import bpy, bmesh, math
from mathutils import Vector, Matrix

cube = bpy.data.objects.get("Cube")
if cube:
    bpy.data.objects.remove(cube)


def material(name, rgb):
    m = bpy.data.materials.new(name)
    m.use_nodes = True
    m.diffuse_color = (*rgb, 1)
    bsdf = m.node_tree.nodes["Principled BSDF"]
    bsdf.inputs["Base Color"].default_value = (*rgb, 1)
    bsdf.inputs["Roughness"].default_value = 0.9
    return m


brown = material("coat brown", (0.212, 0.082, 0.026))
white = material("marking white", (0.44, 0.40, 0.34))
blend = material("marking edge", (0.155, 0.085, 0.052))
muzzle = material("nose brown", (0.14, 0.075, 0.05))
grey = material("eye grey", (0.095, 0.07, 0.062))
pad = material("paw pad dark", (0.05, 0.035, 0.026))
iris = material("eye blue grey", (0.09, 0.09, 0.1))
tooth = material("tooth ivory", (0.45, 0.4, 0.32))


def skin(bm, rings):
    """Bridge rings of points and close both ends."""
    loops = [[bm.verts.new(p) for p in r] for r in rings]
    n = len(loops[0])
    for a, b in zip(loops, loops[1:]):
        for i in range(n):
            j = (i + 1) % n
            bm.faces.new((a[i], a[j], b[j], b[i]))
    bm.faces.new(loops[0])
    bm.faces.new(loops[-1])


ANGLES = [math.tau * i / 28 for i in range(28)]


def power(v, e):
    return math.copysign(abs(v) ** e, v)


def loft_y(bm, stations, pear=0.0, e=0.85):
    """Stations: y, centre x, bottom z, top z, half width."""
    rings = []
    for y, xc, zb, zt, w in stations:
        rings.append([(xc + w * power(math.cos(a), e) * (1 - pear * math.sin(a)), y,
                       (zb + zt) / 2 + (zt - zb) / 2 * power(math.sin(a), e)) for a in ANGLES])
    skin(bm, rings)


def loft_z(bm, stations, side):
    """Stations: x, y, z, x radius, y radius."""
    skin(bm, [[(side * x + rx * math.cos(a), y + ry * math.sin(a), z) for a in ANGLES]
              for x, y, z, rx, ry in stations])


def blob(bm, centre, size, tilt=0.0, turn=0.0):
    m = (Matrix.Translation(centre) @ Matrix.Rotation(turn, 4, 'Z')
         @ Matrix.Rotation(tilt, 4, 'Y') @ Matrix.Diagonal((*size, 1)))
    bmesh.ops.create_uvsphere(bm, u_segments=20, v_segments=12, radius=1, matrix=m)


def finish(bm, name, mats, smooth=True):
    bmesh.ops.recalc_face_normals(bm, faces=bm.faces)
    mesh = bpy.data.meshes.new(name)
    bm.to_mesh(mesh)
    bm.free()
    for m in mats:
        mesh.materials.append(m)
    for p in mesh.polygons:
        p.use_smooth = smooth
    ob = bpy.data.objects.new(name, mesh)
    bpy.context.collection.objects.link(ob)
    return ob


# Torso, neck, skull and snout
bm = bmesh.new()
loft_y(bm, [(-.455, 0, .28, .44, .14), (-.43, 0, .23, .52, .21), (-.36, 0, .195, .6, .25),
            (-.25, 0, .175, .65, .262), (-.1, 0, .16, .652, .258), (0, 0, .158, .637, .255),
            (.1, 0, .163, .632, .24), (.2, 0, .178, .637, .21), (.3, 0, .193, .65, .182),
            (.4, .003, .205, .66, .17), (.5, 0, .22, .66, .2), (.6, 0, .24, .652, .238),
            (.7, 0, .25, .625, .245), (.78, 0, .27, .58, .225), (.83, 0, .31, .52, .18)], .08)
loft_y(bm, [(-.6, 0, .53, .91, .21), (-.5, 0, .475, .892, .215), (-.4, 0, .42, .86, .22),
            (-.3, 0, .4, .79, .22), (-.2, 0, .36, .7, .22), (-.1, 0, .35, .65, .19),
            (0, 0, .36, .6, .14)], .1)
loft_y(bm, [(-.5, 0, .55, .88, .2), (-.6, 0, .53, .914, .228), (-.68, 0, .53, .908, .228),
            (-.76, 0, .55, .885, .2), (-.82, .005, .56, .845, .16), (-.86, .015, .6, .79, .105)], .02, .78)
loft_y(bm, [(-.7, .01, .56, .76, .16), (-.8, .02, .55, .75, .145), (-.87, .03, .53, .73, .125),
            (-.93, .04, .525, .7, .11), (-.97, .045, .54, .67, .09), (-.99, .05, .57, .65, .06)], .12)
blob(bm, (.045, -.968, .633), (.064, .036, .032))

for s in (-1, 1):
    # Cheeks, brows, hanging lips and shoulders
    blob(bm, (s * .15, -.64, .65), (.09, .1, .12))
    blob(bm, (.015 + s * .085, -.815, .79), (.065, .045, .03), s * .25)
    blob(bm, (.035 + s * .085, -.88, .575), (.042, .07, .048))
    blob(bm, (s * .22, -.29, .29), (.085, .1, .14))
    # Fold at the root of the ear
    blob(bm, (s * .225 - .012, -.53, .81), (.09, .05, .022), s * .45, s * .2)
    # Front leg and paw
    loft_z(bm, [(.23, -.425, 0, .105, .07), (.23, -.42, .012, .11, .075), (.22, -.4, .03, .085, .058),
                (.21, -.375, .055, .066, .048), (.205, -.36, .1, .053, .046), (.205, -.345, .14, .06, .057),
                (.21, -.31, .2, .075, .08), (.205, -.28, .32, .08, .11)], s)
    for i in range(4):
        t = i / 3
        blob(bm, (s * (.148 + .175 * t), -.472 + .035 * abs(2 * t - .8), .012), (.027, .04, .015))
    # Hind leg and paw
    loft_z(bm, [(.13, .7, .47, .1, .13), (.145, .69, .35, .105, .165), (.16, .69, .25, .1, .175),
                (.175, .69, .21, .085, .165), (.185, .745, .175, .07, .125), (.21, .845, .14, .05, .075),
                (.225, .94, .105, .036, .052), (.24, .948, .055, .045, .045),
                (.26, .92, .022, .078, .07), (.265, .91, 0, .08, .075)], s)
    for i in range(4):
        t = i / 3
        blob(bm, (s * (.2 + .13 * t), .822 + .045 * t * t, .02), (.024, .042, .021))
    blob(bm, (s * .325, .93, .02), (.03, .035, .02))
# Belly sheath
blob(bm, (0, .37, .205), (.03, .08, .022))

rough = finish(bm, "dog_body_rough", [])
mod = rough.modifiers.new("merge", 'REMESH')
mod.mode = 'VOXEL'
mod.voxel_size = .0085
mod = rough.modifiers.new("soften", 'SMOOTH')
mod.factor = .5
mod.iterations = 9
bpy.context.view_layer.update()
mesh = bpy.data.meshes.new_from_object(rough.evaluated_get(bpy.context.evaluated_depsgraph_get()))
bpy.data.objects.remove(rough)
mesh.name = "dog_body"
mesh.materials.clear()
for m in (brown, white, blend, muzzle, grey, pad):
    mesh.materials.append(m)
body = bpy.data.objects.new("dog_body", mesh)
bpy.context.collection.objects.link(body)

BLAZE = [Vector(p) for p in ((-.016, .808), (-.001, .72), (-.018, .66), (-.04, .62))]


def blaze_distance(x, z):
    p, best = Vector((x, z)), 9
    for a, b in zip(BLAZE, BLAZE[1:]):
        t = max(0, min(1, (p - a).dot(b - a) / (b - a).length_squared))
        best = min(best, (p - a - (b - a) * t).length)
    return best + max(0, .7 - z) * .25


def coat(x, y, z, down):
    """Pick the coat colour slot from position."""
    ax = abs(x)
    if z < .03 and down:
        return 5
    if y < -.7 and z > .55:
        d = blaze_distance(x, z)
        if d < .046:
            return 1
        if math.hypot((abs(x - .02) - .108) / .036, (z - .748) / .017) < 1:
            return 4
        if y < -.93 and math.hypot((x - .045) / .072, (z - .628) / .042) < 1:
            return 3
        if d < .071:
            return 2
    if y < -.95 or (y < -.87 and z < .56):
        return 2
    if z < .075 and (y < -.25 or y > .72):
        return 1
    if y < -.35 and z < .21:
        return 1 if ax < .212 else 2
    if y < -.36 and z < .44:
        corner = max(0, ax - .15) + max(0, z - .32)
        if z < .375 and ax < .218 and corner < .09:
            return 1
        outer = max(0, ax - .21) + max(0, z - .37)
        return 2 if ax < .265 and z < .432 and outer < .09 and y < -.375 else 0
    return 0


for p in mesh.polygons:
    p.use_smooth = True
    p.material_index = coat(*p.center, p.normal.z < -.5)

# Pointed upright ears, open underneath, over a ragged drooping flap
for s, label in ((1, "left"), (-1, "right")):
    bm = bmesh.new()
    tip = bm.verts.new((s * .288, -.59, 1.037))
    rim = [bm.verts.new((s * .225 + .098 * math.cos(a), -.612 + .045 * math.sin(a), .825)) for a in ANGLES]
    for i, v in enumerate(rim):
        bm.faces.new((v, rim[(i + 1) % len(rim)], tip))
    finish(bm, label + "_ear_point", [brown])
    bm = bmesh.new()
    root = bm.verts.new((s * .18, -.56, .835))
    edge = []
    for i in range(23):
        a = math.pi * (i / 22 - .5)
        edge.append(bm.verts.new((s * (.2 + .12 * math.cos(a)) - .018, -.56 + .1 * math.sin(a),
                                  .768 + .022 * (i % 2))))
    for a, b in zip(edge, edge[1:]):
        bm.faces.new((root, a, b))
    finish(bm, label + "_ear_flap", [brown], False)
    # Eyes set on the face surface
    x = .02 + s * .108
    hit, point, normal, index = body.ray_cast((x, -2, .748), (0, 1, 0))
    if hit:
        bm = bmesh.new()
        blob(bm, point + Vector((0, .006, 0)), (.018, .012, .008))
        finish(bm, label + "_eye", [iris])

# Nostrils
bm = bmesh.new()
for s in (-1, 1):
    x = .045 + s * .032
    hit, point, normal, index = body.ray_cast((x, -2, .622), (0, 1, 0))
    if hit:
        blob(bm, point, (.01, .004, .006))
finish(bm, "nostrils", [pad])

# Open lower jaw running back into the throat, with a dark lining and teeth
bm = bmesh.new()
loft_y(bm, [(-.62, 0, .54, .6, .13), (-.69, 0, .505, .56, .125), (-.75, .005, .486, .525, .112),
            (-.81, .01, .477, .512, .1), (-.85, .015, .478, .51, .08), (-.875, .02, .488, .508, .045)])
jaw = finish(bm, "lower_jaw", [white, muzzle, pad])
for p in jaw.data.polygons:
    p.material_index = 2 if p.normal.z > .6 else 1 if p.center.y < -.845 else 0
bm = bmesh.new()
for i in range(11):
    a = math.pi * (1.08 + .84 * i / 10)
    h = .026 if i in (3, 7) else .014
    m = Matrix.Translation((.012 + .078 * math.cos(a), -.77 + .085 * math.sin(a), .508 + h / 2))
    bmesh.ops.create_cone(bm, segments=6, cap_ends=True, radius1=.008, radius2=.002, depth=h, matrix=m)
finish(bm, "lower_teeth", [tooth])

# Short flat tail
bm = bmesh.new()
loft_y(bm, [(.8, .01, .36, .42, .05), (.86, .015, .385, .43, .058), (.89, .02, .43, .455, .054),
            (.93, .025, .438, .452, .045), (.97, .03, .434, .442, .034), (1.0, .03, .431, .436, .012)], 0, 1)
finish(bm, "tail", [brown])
---
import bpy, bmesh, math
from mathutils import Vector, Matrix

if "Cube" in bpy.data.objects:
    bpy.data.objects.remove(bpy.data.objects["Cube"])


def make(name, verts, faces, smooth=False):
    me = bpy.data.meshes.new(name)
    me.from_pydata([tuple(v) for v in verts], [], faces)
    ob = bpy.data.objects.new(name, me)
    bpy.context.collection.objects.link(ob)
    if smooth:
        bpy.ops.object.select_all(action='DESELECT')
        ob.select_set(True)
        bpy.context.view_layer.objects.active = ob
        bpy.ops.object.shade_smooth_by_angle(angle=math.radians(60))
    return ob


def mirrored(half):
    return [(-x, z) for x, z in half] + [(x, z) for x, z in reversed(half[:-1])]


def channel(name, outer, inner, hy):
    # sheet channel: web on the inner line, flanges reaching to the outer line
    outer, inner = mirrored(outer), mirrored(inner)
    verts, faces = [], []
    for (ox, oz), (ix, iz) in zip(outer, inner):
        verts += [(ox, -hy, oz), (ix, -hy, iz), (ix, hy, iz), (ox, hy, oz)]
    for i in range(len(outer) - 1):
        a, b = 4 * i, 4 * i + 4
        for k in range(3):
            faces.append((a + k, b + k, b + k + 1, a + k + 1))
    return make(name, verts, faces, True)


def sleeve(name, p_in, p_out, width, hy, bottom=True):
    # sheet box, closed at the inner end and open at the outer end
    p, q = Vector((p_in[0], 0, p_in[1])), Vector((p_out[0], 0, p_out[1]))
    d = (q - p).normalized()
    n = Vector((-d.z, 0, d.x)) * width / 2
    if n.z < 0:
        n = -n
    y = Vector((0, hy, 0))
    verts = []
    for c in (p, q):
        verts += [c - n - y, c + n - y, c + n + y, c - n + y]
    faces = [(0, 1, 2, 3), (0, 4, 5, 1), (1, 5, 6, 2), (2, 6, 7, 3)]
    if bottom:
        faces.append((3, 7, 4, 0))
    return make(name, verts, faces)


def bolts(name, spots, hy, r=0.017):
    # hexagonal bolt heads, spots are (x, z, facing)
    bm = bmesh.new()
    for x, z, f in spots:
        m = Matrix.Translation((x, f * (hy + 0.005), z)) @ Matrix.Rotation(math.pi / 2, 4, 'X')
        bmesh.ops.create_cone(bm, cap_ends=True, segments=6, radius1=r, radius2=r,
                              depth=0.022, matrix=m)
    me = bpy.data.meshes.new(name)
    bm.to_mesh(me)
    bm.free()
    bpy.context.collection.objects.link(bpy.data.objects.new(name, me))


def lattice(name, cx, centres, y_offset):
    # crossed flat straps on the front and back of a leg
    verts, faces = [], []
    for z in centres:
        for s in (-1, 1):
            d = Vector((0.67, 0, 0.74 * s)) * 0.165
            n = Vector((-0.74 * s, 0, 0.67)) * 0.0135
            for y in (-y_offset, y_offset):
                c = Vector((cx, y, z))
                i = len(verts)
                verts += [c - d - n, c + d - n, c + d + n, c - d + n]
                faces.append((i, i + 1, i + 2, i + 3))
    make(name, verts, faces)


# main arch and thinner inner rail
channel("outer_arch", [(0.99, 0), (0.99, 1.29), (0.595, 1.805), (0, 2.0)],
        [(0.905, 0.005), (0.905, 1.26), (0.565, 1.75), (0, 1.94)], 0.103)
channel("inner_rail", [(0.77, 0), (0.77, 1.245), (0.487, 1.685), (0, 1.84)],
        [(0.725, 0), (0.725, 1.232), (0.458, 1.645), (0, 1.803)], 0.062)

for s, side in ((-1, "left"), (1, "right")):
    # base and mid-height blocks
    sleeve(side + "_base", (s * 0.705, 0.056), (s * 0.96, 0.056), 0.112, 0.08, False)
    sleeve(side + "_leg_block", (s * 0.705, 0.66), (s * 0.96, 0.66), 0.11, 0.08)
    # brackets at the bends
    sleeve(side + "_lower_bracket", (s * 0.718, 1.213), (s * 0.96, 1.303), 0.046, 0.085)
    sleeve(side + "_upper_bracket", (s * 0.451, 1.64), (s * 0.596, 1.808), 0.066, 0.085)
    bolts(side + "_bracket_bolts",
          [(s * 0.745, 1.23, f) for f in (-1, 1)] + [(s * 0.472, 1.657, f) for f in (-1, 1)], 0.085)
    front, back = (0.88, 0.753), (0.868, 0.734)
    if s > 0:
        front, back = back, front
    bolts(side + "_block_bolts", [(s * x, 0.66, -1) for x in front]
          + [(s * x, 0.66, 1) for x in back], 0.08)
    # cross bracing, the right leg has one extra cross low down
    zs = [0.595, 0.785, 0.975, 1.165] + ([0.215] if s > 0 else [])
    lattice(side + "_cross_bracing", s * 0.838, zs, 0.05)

> What you have to do
Search the listing for the word "range" and return each line that holds it.

> Exercise solution
        for i in range(n):
ANGLES = [math.tau * i / 28 for i in range(28)]
    for i in range(4):
    for i in range(4):
    for i in range(23):
for i in range(11):
    for i in range(len(outer) - 1):
        for k in range(3):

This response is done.